▸ **WHAT YOU WILL DO**
Return every line from the records below with the string "enumerate".

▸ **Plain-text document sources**
************
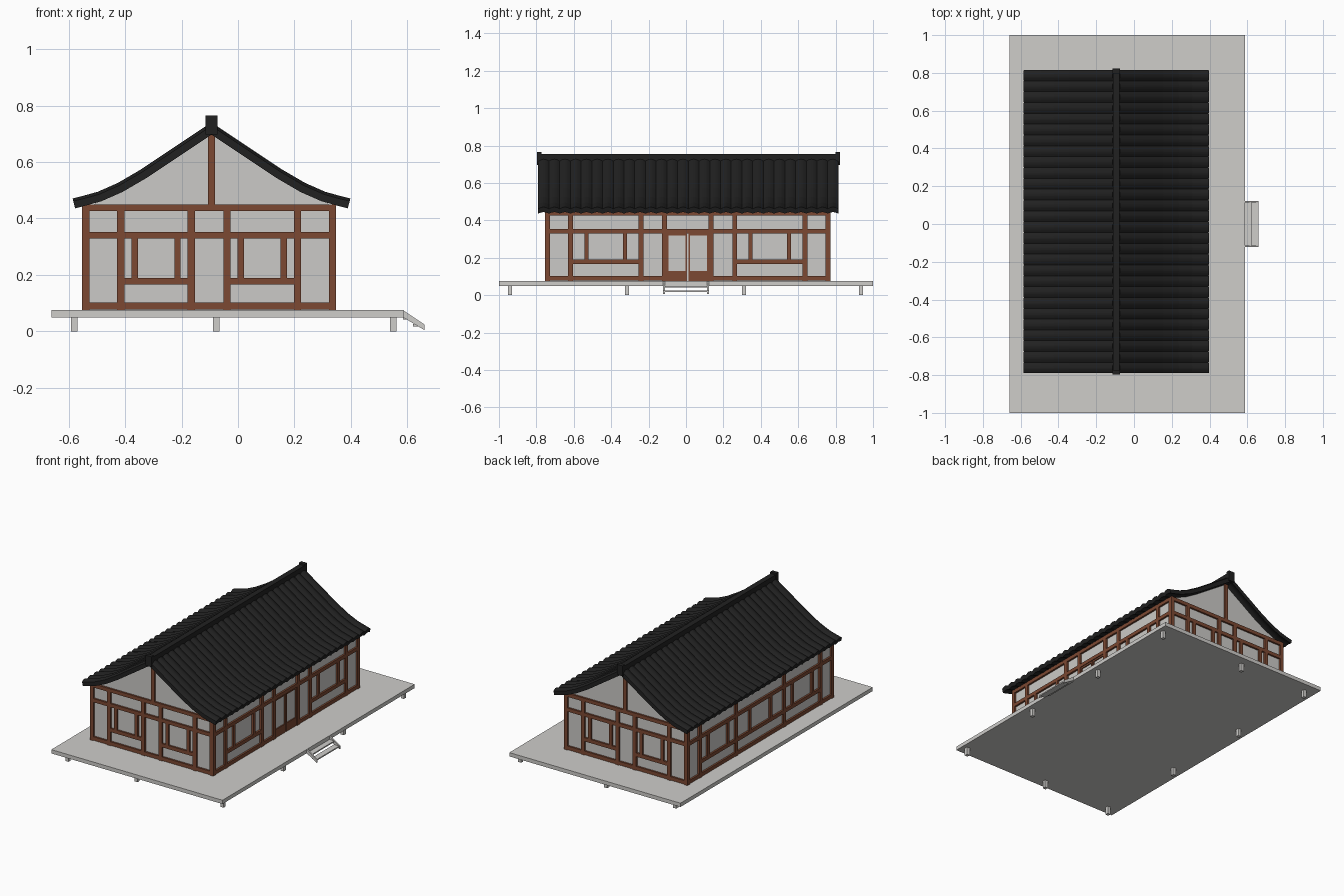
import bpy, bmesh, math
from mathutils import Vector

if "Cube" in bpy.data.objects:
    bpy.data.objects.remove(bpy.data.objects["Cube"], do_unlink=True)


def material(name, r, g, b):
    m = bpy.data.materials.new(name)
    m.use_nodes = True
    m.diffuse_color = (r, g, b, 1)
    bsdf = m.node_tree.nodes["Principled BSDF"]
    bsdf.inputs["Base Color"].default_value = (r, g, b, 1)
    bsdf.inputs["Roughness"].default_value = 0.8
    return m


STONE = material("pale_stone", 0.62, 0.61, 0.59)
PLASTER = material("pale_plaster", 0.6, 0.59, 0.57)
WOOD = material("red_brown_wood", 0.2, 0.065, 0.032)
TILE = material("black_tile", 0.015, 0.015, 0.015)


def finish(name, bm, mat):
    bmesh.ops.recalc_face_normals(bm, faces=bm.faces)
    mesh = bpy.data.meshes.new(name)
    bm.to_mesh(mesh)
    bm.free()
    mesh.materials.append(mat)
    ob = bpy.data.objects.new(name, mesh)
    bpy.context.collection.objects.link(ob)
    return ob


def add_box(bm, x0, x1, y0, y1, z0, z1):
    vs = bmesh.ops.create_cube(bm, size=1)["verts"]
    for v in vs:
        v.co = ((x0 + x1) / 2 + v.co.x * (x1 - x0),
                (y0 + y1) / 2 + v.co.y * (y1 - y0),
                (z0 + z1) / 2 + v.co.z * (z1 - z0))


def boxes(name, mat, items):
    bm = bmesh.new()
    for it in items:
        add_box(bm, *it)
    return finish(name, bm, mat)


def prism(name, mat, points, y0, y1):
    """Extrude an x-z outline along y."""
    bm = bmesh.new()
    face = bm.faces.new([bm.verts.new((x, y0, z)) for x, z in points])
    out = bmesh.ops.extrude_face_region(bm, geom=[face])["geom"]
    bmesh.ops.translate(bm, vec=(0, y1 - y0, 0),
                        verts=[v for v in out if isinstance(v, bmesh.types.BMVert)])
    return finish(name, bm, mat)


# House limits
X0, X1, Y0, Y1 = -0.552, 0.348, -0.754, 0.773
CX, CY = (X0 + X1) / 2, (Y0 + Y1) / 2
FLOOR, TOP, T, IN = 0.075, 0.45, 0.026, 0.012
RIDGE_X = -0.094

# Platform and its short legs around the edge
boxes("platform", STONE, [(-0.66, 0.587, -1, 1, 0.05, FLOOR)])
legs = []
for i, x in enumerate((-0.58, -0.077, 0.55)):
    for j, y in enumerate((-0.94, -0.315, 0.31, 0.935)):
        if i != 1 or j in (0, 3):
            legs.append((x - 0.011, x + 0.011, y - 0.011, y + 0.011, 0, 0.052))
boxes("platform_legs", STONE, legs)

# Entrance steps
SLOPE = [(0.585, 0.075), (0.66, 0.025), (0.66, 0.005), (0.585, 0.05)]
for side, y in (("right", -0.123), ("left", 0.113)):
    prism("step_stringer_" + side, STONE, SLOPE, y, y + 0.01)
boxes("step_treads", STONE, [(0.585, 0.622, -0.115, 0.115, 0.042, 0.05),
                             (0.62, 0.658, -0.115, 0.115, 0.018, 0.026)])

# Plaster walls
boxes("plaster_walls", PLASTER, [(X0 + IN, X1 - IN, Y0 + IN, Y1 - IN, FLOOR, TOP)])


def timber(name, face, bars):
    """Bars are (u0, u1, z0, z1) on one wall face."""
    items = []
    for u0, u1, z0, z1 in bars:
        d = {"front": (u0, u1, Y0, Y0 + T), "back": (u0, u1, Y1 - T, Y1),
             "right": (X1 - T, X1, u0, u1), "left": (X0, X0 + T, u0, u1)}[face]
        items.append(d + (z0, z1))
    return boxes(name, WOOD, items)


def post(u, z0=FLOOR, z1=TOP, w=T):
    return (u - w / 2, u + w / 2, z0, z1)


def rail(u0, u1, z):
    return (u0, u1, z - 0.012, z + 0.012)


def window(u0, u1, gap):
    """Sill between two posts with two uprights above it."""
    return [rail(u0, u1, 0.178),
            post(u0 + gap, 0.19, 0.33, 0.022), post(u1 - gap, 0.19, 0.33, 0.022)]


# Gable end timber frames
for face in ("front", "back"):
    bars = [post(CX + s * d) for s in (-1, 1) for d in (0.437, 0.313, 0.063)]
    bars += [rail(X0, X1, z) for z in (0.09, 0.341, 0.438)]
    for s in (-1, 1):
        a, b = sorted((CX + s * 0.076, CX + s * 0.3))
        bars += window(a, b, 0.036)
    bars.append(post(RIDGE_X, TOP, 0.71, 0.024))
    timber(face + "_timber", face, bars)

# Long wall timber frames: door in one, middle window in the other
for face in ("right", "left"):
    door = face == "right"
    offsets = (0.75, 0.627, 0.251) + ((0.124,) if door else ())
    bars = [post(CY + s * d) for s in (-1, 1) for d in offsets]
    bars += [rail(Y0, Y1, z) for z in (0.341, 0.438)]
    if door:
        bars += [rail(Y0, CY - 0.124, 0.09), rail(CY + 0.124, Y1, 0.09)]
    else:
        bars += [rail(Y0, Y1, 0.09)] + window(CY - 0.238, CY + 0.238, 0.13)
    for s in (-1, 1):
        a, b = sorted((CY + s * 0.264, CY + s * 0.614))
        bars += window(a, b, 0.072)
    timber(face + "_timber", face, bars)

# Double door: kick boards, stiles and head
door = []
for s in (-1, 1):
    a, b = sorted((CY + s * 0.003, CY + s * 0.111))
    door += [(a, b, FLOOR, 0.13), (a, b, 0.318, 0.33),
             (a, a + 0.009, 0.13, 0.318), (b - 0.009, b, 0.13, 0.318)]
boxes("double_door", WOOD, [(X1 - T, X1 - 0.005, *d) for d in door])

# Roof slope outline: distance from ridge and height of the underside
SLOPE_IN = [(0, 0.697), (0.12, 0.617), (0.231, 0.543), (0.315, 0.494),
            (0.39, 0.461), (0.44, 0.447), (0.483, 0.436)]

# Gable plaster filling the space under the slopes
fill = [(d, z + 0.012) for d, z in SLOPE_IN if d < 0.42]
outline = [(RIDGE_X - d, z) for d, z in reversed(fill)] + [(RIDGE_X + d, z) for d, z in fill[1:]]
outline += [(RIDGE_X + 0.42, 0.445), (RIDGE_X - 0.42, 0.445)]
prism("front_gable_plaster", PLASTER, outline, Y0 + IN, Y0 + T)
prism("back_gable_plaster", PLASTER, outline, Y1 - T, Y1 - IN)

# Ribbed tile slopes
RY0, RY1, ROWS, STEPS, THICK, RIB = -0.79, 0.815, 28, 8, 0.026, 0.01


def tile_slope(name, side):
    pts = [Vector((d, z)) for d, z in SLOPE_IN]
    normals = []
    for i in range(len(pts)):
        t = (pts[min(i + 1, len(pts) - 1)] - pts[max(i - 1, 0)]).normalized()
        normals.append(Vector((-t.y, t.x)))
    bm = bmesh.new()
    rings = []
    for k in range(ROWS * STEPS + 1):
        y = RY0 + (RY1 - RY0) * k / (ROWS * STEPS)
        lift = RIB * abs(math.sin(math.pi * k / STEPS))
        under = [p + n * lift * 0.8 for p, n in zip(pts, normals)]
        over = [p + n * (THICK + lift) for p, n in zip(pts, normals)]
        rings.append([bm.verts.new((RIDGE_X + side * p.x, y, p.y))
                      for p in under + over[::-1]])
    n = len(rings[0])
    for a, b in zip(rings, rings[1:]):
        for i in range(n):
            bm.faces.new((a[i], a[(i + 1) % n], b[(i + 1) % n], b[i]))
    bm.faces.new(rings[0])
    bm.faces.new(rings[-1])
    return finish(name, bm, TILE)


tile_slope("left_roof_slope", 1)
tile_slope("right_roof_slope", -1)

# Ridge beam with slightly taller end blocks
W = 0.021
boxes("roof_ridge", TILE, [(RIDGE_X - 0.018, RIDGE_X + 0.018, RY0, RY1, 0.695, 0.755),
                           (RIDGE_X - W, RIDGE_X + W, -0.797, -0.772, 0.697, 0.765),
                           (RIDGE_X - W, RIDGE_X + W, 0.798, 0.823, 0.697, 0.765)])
************
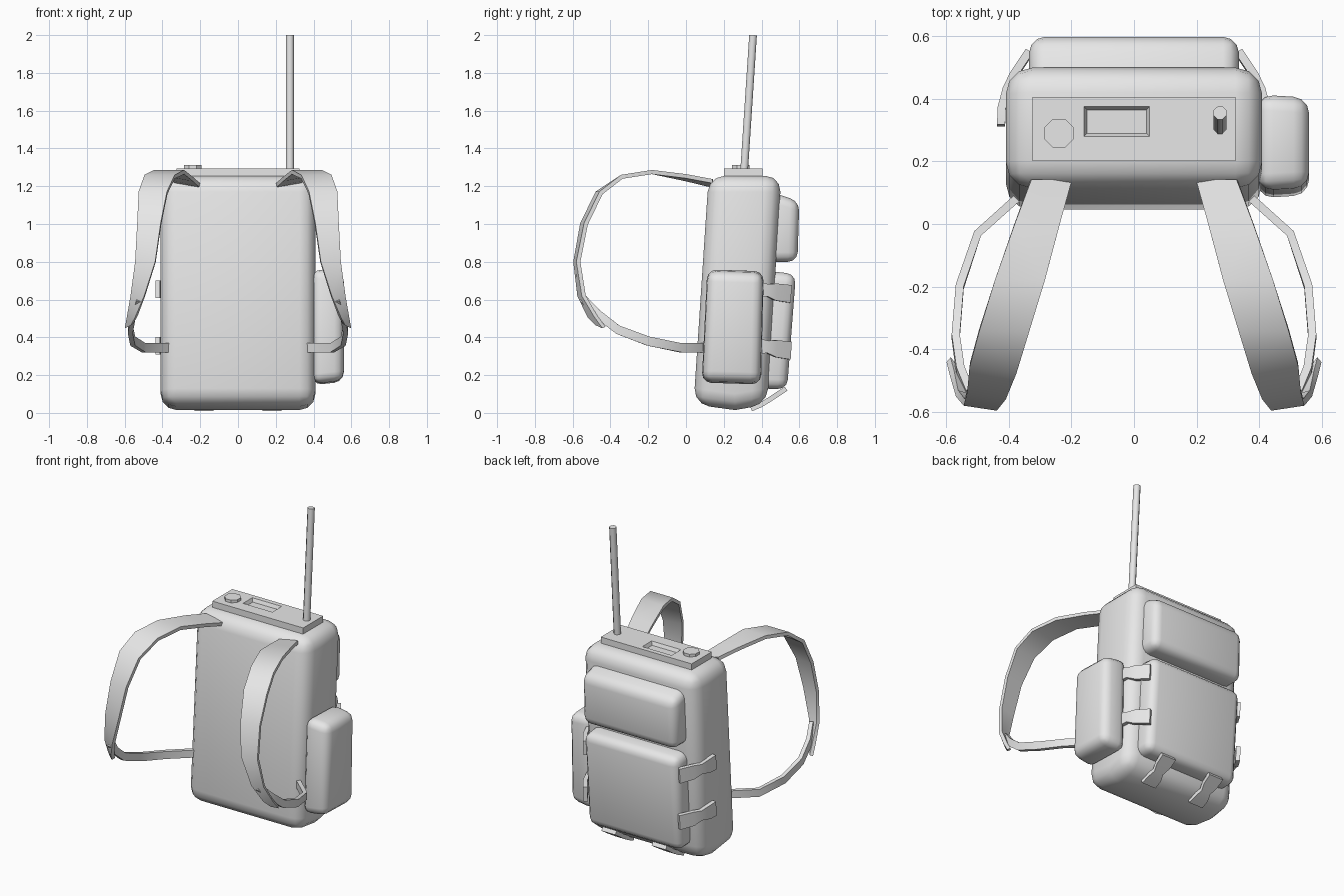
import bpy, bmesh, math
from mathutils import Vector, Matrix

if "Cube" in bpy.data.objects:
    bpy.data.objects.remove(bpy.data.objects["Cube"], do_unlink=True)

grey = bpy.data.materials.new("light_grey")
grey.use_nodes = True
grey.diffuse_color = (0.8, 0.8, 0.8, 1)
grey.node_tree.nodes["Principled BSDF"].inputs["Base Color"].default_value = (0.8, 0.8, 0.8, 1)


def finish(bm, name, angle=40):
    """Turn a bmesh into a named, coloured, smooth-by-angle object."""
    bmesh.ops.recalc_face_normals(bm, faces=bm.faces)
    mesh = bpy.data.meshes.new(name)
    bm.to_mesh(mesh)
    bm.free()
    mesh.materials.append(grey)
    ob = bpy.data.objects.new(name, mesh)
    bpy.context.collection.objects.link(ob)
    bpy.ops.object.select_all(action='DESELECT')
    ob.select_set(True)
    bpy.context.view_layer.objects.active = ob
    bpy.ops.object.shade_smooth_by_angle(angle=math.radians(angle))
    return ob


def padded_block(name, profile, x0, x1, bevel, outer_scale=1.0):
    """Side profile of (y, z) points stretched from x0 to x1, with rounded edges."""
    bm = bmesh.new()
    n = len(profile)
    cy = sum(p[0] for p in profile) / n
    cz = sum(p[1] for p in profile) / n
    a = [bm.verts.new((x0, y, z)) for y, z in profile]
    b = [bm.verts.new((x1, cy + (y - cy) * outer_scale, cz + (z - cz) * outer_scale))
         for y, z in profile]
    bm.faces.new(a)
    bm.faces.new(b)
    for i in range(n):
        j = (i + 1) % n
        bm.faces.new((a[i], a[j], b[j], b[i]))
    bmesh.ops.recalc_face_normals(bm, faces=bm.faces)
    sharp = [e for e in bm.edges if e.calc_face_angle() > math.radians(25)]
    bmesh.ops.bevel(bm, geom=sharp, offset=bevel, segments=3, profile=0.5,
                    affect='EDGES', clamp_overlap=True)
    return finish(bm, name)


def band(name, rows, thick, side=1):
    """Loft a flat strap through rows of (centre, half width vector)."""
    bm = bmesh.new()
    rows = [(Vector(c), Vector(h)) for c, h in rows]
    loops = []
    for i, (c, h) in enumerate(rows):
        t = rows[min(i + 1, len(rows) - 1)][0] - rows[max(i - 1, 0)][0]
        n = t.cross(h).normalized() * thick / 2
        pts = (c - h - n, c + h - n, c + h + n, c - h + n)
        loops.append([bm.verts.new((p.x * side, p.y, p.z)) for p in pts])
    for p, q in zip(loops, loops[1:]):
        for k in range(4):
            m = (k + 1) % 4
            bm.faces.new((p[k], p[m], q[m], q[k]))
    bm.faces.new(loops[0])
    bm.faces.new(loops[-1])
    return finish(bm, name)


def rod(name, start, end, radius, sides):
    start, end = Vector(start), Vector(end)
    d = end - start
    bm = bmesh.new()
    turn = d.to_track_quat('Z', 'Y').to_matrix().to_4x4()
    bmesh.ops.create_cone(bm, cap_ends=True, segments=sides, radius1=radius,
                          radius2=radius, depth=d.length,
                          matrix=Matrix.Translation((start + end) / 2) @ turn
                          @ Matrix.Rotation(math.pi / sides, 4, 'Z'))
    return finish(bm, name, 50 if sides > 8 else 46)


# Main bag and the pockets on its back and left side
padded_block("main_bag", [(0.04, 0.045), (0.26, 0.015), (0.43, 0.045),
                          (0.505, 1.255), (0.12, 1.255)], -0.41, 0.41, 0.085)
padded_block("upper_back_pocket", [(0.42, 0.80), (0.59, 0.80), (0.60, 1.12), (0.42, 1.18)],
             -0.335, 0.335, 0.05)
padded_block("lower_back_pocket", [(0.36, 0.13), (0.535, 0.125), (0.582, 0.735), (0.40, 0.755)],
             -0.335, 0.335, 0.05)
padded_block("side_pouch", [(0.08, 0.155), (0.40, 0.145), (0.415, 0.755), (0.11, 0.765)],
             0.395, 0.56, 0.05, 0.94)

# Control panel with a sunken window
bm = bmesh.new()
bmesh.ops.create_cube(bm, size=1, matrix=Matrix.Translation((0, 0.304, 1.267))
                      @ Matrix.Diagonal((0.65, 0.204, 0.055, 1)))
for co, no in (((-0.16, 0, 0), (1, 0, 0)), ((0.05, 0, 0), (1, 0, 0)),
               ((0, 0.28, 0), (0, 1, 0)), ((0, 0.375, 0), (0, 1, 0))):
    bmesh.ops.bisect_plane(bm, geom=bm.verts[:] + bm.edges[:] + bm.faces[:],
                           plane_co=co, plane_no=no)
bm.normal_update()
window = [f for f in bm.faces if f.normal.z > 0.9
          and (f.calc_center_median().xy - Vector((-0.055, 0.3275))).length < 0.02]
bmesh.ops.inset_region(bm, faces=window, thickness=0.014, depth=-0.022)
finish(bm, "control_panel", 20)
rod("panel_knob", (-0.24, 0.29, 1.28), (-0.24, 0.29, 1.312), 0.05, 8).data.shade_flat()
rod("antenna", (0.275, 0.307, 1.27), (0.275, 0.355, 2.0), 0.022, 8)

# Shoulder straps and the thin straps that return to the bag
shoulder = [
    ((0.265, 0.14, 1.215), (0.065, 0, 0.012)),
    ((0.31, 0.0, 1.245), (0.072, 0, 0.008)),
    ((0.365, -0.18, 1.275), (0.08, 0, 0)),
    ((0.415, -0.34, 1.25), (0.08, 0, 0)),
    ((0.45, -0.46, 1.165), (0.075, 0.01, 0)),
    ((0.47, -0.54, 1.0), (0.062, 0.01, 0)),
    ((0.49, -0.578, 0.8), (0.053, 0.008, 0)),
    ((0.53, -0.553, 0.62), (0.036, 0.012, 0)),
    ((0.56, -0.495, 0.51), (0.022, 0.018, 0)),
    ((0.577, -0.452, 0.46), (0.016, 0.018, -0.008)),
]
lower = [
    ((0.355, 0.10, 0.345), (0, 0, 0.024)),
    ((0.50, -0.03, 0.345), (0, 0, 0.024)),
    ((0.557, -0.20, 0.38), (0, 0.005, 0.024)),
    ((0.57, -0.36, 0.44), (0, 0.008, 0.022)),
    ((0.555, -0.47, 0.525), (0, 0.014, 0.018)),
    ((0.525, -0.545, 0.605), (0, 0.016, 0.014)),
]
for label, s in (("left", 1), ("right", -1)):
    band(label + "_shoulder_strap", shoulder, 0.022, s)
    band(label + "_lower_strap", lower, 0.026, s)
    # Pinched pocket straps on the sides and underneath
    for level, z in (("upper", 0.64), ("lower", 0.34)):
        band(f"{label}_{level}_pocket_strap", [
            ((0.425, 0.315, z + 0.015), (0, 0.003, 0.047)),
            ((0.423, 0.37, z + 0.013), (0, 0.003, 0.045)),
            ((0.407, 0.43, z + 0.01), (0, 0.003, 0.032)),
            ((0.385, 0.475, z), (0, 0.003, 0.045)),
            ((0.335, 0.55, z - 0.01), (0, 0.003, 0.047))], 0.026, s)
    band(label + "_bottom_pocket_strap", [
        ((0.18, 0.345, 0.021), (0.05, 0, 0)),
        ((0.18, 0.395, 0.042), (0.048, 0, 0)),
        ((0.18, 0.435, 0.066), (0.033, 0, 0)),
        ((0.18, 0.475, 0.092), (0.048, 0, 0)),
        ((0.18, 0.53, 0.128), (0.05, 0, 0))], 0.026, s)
************
▸ **RESPONSE BELOW**
for i, x in enumerate((-0.58, -0.077, 0.55)):
    for j, y in enumerate((-0.94, -0.315, 0.31, 0.935)):
    for i, (c, h) in enumerate(rows):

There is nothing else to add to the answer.